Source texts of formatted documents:
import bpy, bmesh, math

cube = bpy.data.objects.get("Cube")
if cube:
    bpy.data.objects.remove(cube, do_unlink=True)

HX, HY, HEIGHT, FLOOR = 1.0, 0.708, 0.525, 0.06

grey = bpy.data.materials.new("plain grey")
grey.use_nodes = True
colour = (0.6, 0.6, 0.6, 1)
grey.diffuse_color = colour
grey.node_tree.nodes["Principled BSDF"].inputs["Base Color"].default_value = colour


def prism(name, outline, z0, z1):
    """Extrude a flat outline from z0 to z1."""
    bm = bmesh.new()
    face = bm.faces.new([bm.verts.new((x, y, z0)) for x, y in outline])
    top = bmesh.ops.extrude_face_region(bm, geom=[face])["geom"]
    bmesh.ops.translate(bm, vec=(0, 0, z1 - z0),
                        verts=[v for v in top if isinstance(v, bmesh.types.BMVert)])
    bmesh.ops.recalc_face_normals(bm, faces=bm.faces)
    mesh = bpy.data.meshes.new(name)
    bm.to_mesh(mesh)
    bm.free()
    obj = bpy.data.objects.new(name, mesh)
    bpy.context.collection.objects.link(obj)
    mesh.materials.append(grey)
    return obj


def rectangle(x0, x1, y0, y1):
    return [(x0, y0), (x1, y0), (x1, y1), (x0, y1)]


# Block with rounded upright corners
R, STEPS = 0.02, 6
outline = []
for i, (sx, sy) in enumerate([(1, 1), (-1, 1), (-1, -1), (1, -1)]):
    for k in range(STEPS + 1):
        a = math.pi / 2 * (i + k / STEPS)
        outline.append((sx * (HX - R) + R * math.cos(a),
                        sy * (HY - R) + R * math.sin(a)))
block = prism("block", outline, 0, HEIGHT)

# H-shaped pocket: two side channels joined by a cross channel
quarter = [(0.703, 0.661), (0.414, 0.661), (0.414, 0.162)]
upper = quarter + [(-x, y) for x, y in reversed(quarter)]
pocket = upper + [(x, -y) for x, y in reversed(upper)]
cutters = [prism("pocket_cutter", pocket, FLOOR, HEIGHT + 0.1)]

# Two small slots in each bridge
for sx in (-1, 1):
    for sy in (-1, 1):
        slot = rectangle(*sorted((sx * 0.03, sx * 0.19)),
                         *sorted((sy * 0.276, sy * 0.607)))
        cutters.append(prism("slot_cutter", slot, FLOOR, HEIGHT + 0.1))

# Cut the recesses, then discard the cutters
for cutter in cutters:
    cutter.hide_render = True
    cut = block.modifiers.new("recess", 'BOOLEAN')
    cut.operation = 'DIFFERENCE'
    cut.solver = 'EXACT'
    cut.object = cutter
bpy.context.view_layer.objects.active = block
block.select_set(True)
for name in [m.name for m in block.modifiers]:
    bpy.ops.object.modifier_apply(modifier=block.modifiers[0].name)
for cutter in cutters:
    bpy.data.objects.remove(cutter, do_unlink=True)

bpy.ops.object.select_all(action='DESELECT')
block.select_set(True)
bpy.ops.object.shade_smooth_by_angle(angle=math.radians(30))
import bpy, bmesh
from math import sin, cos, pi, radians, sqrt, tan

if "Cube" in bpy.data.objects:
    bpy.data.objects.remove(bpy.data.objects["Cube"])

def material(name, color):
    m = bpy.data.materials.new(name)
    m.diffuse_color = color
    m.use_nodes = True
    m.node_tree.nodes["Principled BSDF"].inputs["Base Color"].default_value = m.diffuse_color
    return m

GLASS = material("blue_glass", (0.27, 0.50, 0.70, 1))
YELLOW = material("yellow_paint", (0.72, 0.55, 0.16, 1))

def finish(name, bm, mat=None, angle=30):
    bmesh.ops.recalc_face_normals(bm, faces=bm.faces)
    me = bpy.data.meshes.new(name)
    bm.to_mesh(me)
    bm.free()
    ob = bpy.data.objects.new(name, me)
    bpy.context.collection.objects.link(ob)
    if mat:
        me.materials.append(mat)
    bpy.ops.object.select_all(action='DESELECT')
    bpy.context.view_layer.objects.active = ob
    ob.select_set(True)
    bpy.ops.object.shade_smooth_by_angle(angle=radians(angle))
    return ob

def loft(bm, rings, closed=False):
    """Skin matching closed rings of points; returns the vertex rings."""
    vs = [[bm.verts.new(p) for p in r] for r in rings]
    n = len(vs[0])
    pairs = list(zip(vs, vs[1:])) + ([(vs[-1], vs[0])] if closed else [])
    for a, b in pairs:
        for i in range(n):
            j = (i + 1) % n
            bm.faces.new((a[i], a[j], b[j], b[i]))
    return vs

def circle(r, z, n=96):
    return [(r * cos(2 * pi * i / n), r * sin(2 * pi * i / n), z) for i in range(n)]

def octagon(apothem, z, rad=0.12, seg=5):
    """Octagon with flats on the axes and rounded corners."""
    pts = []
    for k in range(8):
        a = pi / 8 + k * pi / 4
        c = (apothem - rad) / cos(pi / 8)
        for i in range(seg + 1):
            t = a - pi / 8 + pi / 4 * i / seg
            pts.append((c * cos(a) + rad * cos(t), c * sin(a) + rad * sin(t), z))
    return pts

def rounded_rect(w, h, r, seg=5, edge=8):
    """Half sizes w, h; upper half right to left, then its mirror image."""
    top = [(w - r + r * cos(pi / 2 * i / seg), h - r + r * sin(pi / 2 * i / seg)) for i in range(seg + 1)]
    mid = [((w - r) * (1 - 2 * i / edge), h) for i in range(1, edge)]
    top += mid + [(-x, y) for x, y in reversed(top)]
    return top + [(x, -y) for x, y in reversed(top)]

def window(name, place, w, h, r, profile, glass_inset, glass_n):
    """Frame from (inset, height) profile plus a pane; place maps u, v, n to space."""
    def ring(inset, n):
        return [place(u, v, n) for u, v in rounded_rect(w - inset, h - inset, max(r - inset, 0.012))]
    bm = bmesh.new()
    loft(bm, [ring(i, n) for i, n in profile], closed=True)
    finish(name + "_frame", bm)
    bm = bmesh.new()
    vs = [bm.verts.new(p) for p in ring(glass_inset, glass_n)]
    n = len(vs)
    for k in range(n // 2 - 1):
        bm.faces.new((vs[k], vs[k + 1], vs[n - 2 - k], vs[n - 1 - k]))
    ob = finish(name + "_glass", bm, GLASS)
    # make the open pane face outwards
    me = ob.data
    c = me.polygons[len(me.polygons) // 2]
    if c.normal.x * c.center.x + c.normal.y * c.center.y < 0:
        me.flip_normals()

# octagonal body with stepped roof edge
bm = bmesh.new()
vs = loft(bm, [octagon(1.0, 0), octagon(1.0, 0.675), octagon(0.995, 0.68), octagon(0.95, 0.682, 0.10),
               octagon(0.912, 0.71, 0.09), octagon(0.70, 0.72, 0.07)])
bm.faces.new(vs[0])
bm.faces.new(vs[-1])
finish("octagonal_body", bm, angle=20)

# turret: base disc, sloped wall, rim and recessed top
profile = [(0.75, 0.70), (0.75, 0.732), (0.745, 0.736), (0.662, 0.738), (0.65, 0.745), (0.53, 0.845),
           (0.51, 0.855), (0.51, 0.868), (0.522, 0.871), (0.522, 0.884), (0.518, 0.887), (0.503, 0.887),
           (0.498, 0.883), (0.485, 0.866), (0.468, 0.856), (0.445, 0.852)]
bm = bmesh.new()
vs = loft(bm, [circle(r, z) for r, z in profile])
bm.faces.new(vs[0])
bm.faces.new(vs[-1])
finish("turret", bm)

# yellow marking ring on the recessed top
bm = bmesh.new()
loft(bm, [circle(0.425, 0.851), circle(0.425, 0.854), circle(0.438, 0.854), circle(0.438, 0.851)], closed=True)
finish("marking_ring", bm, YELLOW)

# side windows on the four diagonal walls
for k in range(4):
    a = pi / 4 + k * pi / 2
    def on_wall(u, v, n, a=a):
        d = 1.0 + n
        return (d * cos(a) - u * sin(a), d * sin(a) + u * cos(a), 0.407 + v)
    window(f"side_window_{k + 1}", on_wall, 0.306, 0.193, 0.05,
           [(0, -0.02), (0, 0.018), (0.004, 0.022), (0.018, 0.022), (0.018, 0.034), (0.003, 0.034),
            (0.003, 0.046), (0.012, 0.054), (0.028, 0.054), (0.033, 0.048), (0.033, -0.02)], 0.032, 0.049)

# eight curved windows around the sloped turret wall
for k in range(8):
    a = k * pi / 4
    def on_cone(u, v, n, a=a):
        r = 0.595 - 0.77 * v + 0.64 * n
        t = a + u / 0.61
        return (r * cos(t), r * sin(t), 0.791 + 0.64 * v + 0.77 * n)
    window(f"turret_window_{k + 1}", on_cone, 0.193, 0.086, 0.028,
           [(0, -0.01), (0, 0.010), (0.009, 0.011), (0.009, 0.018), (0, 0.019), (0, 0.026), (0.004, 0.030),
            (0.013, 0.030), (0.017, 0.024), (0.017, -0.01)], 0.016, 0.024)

■ WHAT TO DO
Search the entries for the word "True". Copy each line where it appears.

■ WRITTEN RESPONSE
    bpy.data.objects.remove(cube, do_unlink=True)
grey.use_nodes = True
    cutter.hide_render = True
block.select_set(True)
    bpy.data.objects.remove(cutter, do_unlink=True)
block.select_set(True)
    m.use_nodes = True
    ob.select_set(True)
    loft(bm, [ring(i, n) for i, n in profile], closed=True)
loft(bm, [circle(0.425, 0.851), circle(0.425, 0.854), circle(0.438, 0.854), circle(0.438, 0.851)], closed=True)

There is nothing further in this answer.